__Your instructions__. Among the lines below, copy exactly those from the one with "(0, H), dark)" through the one with "(0, T), pale)", counting both ends.

__Exercise material__.
::::

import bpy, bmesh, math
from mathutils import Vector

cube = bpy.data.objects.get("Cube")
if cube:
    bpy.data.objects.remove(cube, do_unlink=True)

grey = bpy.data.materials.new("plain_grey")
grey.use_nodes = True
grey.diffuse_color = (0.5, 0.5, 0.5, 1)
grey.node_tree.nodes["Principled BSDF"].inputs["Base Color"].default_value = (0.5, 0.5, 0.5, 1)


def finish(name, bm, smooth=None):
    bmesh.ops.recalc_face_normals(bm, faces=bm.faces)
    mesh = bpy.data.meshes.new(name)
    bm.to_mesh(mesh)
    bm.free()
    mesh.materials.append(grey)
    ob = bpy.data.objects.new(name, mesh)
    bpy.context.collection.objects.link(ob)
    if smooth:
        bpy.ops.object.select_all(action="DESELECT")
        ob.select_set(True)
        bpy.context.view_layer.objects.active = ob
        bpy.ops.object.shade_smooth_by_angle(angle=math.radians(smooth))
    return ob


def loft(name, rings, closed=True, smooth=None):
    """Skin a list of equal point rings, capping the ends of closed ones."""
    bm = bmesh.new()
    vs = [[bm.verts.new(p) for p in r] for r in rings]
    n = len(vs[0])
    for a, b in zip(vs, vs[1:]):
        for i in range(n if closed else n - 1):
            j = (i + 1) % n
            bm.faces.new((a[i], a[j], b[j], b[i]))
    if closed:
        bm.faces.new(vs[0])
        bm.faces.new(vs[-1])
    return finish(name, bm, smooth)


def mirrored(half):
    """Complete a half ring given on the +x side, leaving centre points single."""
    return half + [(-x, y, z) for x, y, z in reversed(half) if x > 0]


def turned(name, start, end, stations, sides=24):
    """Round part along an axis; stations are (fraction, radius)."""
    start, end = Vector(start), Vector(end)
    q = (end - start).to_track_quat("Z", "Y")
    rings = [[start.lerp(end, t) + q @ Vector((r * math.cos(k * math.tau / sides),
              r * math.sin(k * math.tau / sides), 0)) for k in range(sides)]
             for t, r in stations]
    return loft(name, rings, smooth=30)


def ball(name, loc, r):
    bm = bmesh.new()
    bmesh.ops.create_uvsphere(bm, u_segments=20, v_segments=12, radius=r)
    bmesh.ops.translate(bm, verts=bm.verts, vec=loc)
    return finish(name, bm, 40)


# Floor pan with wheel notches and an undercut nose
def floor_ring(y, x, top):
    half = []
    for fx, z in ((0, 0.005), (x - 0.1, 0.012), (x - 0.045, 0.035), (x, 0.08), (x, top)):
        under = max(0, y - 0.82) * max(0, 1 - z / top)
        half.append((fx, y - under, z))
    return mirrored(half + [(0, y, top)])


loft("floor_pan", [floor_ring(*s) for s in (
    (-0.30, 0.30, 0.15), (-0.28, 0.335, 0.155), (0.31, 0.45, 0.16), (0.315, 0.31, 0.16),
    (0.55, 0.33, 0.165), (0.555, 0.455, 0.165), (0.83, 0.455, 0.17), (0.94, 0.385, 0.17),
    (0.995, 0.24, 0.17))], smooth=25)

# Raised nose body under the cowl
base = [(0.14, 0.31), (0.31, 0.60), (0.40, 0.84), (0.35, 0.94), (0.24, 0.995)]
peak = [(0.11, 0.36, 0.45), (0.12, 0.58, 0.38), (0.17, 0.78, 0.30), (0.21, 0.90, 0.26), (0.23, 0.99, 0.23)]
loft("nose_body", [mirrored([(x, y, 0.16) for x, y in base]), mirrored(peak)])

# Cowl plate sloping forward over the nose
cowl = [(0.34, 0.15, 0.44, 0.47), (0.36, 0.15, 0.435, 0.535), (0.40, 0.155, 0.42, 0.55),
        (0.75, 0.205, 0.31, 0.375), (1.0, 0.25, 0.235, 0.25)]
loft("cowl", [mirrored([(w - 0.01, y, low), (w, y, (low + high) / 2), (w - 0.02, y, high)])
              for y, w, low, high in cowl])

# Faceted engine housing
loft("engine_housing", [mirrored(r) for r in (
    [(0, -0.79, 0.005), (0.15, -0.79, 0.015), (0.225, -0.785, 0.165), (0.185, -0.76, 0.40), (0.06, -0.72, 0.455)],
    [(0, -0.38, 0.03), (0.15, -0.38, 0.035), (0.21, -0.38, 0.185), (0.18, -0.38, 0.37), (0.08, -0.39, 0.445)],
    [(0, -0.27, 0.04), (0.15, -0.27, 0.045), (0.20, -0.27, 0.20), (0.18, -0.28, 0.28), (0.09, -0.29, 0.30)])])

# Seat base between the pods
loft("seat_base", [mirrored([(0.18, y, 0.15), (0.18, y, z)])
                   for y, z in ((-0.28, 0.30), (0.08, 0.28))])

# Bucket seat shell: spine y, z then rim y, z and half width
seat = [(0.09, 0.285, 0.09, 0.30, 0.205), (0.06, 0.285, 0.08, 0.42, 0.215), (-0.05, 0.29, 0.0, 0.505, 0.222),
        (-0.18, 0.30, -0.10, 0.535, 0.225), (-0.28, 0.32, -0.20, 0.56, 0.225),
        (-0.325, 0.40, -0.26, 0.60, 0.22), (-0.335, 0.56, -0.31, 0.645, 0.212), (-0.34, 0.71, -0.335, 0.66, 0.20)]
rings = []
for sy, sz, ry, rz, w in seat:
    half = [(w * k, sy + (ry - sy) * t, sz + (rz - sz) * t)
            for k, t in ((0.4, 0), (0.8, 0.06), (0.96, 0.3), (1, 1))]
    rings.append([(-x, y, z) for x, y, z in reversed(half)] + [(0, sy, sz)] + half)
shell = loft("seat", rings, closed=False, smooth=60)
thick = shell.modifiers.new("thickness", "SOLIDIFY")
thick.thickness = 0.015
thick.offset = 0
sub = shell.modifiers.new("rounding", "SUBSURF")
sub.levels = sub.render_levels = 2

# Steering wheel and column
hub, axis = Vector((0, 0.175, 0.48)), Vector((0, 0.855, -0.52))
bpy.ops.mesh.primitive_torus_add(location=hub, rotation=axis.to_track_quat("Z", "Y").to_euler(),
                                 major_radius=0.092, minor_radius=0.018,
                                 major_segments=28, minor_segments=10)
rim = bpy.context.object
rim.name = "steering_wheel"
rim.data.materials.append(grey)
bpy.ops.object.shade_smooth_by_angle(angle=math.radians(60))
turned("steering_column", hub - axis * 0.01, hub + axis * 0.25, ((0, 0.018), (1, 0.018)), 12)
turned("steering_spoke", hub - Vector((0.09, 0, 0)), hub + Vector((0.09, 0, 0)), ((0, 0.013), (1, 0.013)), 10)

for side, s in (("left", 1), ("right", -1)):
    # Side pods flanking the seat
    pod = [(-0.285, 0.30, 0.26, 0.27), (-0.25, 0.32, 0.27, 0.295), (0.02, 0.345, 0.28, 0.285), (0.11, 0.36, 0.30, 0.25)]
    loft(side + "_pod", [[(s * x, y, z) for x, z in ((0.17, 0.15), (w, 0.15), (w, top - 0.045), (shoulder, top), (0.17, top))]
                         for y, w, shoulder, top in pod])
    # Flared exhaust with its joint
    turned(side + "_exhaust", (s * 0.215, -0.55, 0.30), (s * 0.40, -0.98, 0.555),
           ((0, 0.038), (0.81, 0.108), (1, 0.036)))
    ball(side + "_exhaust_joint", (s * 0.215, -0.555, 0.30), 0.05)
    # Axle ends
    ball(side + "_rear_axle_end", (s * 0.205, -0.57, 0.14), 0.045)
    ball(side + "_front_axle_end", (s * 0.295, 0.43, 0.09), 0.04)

::::

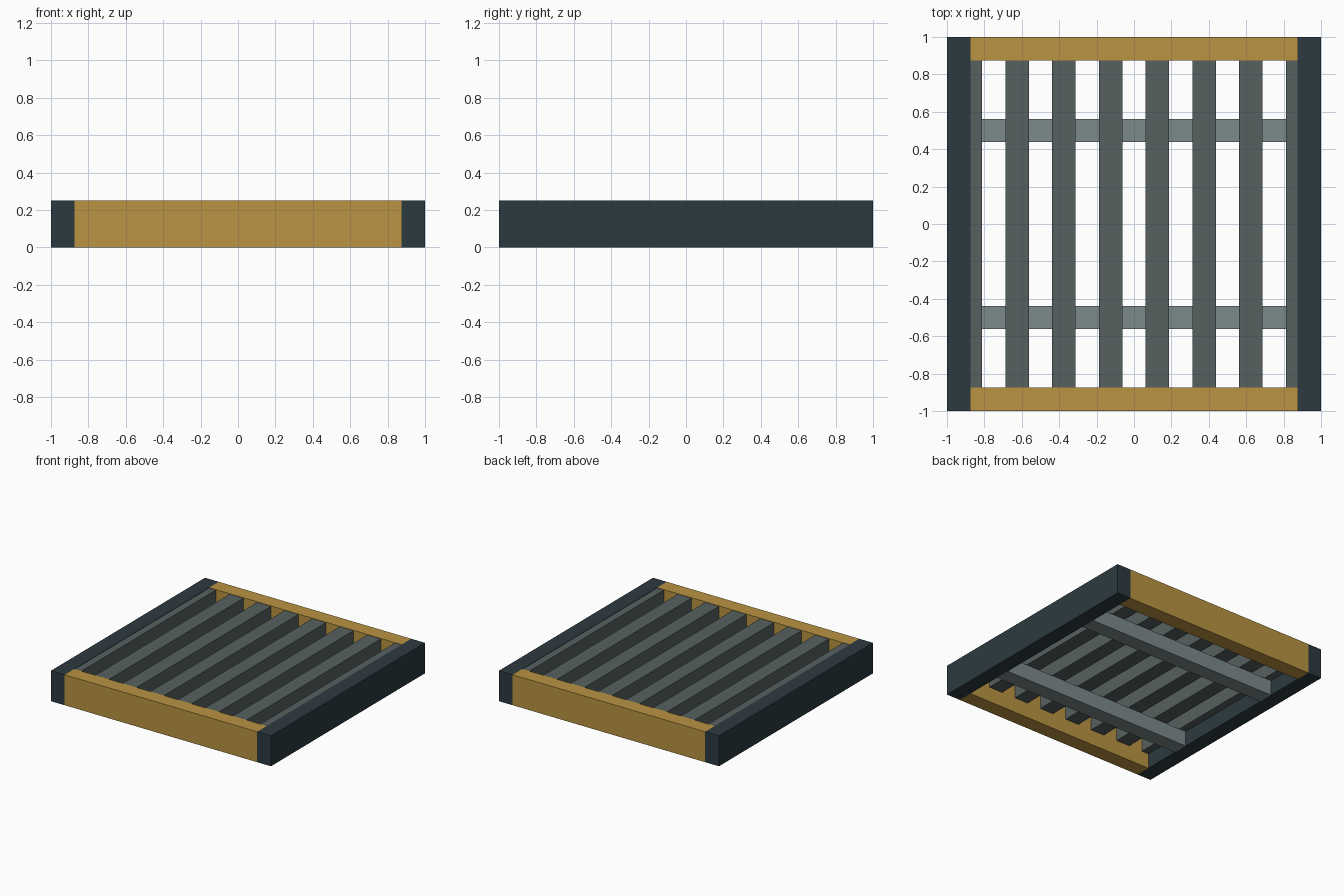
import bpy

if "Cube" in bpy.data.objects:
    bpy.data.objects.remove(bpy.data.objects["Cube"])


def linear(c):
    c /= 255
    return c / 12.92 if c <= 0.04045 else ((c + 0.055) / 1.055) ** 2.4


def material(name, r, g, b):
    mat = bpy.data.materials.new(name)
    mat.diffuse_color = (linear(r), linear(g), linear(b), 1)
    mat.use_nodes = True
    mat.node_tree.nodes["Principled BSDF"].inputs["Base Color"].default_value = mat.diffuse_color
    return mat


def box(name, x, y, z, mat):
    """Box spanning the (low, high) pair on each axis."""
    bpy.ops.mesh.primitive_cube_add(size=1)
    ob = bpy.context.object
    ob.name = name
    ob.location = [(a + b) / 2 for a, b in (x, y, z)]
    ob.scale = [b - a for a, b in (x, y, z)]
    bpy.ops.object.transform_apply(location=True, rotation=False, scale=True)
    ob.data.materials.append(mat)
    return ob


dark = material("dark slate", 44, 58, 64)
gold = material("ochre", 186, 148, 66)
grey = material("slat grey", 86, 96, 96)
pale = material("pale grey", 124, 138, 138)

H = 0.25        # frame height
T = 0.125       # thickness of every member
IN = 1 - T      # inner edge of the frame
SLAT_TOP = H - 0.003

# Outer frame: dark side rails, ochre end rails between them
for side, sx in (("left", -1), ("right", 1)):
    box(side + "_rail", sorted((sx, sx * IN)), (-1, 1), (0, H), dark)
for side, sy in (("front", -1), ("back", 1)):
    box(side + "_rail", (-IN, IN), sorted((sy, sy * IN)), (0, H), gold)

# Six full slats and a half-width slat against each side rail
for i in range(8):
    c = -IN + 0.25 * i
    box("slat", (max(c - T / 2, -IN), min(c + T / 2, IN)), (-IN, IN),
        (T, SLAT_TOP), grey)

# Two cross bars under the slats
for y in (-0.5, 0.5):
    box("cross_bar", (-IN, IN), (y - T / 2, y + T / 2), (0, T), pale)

::::

__Answer section__.
    box(side + "_rail", sorted((sx, sx * IN)), (-1, 1), (0, H), dark)
for side, sy in (("front", -1), ("back", 1)):
    box(side + "_rail", (-IN, IN), sorted((sy, sy * IN)), (0, H), gold)

# Six full slats and a half-width slat against each side rail
for i in range(8):
    c = -IN + 0.25 * i
    box("slat", (max(c - T / 2, -IN), min(c + T / 2, IN)), (-IN, IN),
        (T, SLAT_TOP), grey)

# Two cross bars under the slats
for y in (-0.5, 0.5):
    box("cross_bar", (-IN, IN), (y - T / 2, y + T / 2), (0, T), pale)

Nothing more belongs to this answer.